INFORMATION SUPPLIED -
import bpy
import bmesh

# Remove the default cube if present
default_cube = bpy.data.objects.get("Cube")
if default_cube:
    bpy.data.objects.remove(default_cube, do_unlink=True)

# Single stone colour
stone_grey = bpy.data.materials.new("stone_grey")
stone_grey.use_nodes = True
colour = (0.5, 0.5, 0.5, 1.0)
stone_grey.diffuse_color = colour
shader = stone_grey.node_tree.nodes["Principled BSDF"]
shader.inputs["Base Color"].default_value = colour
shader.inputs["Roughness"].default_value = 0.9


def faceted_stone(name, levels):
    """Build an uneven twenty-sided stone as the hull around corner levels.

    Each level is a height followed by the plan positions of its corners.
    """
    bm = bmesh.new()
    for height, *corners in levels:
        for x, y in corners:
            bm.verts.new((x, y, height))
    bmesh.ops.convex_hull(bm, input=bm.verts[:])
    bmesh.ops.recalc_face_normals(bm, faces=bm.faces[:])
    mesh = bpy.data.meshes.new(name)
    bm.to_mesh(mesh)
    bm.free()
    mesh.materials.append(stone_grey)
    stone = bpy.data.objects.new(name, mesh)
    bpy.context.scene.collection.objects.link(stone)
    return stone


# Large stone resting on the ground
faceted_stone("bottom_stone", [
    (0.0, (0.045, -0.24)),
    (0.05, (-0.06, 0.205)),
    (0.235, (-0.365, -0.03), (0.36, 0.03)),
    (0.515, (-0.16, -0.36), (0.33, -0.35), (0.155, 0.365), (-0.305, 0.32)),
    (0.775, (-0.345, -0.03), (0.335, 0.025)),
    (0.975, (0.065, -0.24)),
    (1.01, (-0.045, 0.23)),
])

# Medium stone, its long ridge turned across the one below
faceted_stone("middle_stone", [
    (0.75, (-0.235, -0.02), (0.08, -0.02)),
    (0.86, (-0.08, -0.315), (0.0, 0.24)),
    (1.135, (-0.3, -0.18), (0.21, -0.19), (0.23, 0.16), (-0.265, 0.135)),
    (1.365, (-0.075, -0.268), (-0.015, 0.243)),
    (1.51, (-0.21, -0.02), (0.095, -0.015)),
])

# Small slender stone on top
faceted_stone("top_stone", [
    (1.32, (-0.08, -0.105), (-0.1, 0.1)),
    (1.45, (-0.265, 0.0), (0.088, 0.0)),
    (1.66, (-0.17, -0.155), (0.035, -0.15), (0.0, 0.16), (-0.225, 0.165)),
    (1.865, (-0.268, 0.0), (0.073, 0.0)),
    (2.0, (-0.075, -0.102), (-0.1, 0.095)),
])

WHAT IS REQUIRED - Word for word, write out every line of the listing.

TASK RESULT -
import bpy
import bmesh

# Remove the default cube if present
default_cube = bpy.data.objects.get("Cube")
if default_cube:
    bpy.data.objects.remove(default_cube, do_unlink=True)

# Single stone colour
stone_grey = bpy.data.materials.new("stone_grey")
stone_grey.use_nodes = True
colour = (0.5, 0.5, 0.5, 1.0)
stone_grey.diffuse_color = colour
shader = stone_grey.node_tree.nodes["Principled BSDF"]
shader.inputs["Base Color"].default_value = colour
shader.inputs["Roughness"].default_value = 0.9


def faceted_stone(name, levels):
    """Build an uneven twenty-sided stone as the hull around corner levels.

    Each level is a height followed by the plan positions of its corners.
    """
    bm = bmesh.new()
    for height, *corners in levels:
        for x, y in corners:
            bm.verts.new((x, y, height))
    bmesh.ops.convex_hull(bm, input=bm.verts[:])
    bmesh.ops.recalc_face_normals(bm, faces=bm.faces[:])
    mesh = bpy.data.meshes.new(name)
    bm.to_mesh(mesh)
    bm.free()
    mesh.materials.append(stone_grey)
    stone = bpy.data.objects.new(name, mesh)
    bpy.context.scene.collection.objects.link(stone)
    return stone


# Large stone resting on the ground
faceted_stone("bottom_stone", [
    (0.0, (0.045, -0.24)),
    (0.05, (-0.06, 0.205)),
    (0.235, (-0.365, -0.03), (0.36, 0.03)),
    (0.515, (-0.16, -0.36), (0.33, -0.35), (0.155, 0.365), (-0.305, 0.32)),
    (0.775, (-0.345, -0.03), (0.335, 0.025)),
    (0.975, (0.065, -0.24)),
    (1.01, (-0.045, 0.23)),
])

# Medium stone, its long ridge turned across the one below
faceted_stone("middle_stone", [
    (0.75, (-0.235, -0.02), (0.08, -0.02)),
    (0.86, (-0.08, -0.315), (0.0, 0.24)),
    (1.135, (-0.3, -0.18), (0.21, -0.19), (0.23, 0.16), (-0.265, 0.135)),
    (1.365, (-0.075, -0.268), (-0.015, 0.243)),
    (1.51, (-0.21, -0.02), (0.095, -0.015)),
])

# Small slender stone on top
faceted_stone("top_stone", [
    (1.32, (-0.08, -0.105), (-0.1, 0.1)),
    (1.45, (-0.265, 0.0), (0.088, 0.0)),
    (1.66, (-0.17, -0.155), (0.035, -0.15), (0.0, 0.16), (-0.225, 0.165)),
    (1.865, (-0.268, 0.0), (0.073, 0.0)),
    (2.0, (-0.075, -0.102), (-0.1, 0.095)),
])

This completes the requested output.